The CDC data sets are available by anonymous ftp from the ftp.cdc.gov server. Most browsers come equipped for the ftp protocol, and you can just enter the ftp address much as you might enter a http protocol web address.
The address for the mortality data sit is:
The image below indicates how my Mozilla browser produces the mortality data set subdirectory, when the full ftp address is entered in the location bar. You can click on the image to see a larger version.
For medical data miners, this is one of the most important web sites in existence. When these files are unzipped, they provide an aggregate database of de-identified records, collected over several decades, of information culled from many millions of death certificates. This site alone can keep a medical informaticist busy and productive for his or her entire career. There is no limit to the utility of this site, when its data is merged with data from other biomedical resources.
We will be using the 1999 data file, Mort1999us.zip (88,077,536 bytes)
The other files we need, from the CDC's ftp site are:
We also need a open source programming language, such as Perl, Ruby or Python. For this example, I'll be using very short Perl scripts. If you know Ruby or Python, you should have no trouble converting the scripts to Ruby or Python.
Two open source command line utilities that would be helpful, but not strictly necessary (I'll explain why in a later blog) are pdftk and xpdf.
I use these utilities for manipulating pdf files (extracting ranges of pages, or images, or converting pdf files to text files).
They are available for download from the following web sites.
In the next blog, I will explain how to build a dictionary of ICD10 (International Classification of Diseases version 10) codes and terms (from the each10.txt file and the i10idx0707.zip file vida supra). We will need this code dictionary to interpret the coded disease entries in the CDC Mortality files.
As I remind readers in almost every blog post, if you want to do your own creative data mining, you will need to learn a little computer programming.

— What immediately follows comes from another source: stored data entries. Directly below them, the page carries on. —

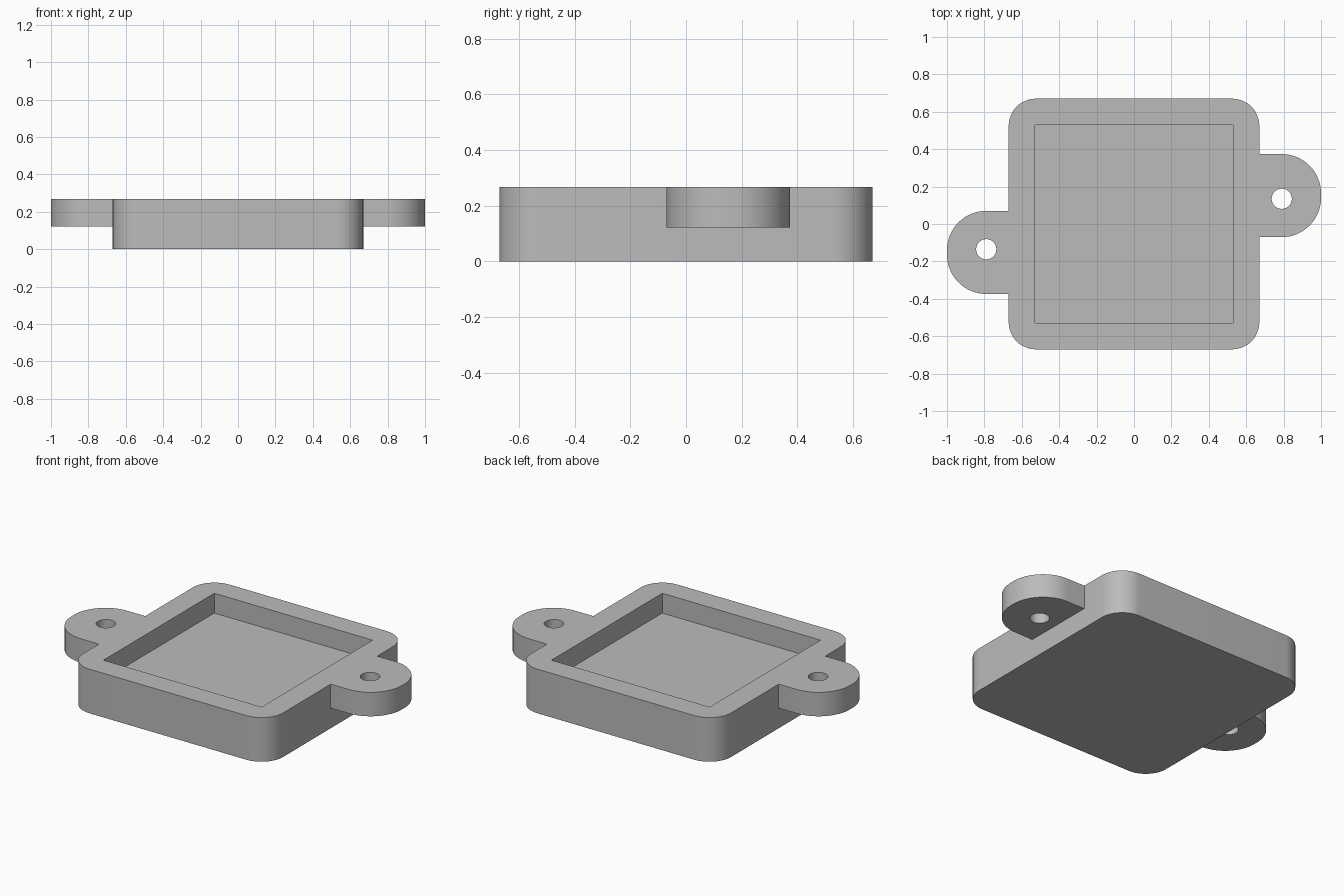
import bpy
import bmesh
from math import cos, sin, pi
from mathutils import Vector

cube = bpy.data.objects.get("Cube")
if cube:
    bpy.data.objects.remove(cube, do_unlink=True)

HALF, TOP = 0.67, 0.267        # body half width and height
POCKET, FLOOR = 0.53, 0.147    # pocket half width and floor height
TAB_BASE = 0.122               # underside of the mounting tabs

grey = bpy.data.materials.new("plain_grey")
grey.use_nodes = True
colour = (0.5, 0.5, 0.5, 1)
grey.diffuse_color = colour
grey.node_tree.nodes["Principled BSDF"].inputs["Base Color"].default_value = colour


def rounded_outline(x0, x1, y0, y1, radii, steps=16):
    """Counter-clockwise rectangle outline; radii start at the (x1, y1) corner."""
    corners = [(x1, y1, 1, 1), (x0, y1, -1, 1), (x0, y0, -1, -1), (x1, y0, 1, -1)]
    points = []
    for i, ((x, y, sx, sy), r) in enumerate(zip(corners, radii)):
        if r == 0:
            points.append((x, y))
            continue
        for k in range(steps + 1):
            a = (i + k / steps) * pi / 2
            points.append((x - sx * r + r * cos(a), y - sy * r + r * sin(a)))
    return points


def circle_outline(x, y, r, steps=40):
    return [(x + r * cos(2 * pi * k / steps), y + r * sin(2 * pi * k / steps))
            for k in range(steps)]


def prism(name, outline, z0, z1):
    """Extrude a flat outline from z0 to z1."""
    bm = bmesh.new()
    face = bm.faces.new([bm.verts.new((x, y, z0)) for x, y in outline])
    grown = bmesh.ops.extrude_face_region(bm, geom=[face], use_keep_orig=True)
    moved = [v for v in grown["geom"] if isinstance(v, bmesh.types.BMVert)]
    bmesh.ops.translate(bm, verts=moved, vec=Vector((0, 0, z1 - z0)))
    bmesh.ops.recalc_face_normals(bm, faces=bm.faces)
    mesh = bpy.data.meshes.new(name)
    bm.to_mesh(mesh)
    bm.free()
    mesh.materials.append(grey)
    obj = bpy.data.objects.new(name, mesh)
    bpy.context.collection.objects.link(obj)
    return obj


def combine(target, tool, operation):
    """Apply a boolean and discard the helper object."""
    tool.hide_render = True
    mod = target.modifiers.new(operation.lower(), "BOOLEAN")
    mod.operation, mod.solver, mod.object = operation, "EXACT", tool
    bpy.context.view_layer.objects.active = target
    bpy.ops.object.modifier_apply(modifier=mod.name)
    bpy.data.objects.remove(tool, do_unlink=True)


# Square tray body with rounded corners
tray = prism("tray_with_mounting_tabs",
             rounded_outline(-HALF, HALF, -HALF, HALF, [0.145] * 4), 0, TOP)

# Two offset mounting tabs, turned half a circle from each other
tab = rounded_outline(0.6, 1.0, -0.07, 0.374, [0.21, 0, 0, 0.21])
for s in (1, -1):
    combine(tray, prism("tab", [(s * x, s * y) for x, y in tab], TAB_BASE, TOP), "UNION")

# Screw holes through the tabs
for s in (1, -1):
    combine(tray, prism("hole", circle_outline(s * 0.79, s * 0.135, 0.054), 0.05, 0.4),
            "DIFFERENCE")

# Square pocket in the top
combine(tray, prism("pocket", rounded_outline(-POCKET, POCKET, -POCKET, POCKET, [0] * 4),
                    FLOOR, 0.4), "DIFFERENCE")

# Smooth the round walls and keep the edges crisp
bpy.ops.object.select_all(action="DESELECT")
tray.select_set(True)
bpy.context.view_layer.objects.active = tray
bpy.ops.object.shade_smooth_by_angle(angle=pi / 6)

For Perl and Ruby programmers, methods and scripts for using a wide range of publicly available biomedical databases, are described in detail in my prior books:
Perl Programming for Medicine and Biology
Ruby Programming for Medicine and Biology
An overview of the many uses of biomedical information is available in my book,
More information on cancer is available in my recently published book, Neoplasms.
© 2008 Jules Berman
As with all of my scripts, lists, web sites, and blog entries, the following disclaimer applies. This material is provided by its creator, Jules J. Berman, "as is", without warranty of any kind, expressed or implied, including but not limited to the warranties of merchantability, fitness for a particular purpose and noninfringement. in no event shall the author or copyright holder be liable for any claim, damages or other liability, whether in an action of contract, tort or otherwise, arising from, out of or in connection with the material or the use or other dealings in the material.
In June, 2014, my book, entitled Rare Diseases and Orphan Drugs: Keys to Understanding and Treating the Common Diseases was published by Elsevier. The book builds the argument that our best chance of curing the common diseases will come from studying and curing the rare diseases.
I urge you to read more about my book. There's a generous preview of the book at the Google Books site.
tags: biology of rare diseases, common diseases, genetic disease, disease genetics, orphan diseases, orphan drugs, rare disease organizations, rare disease research, rare diseases,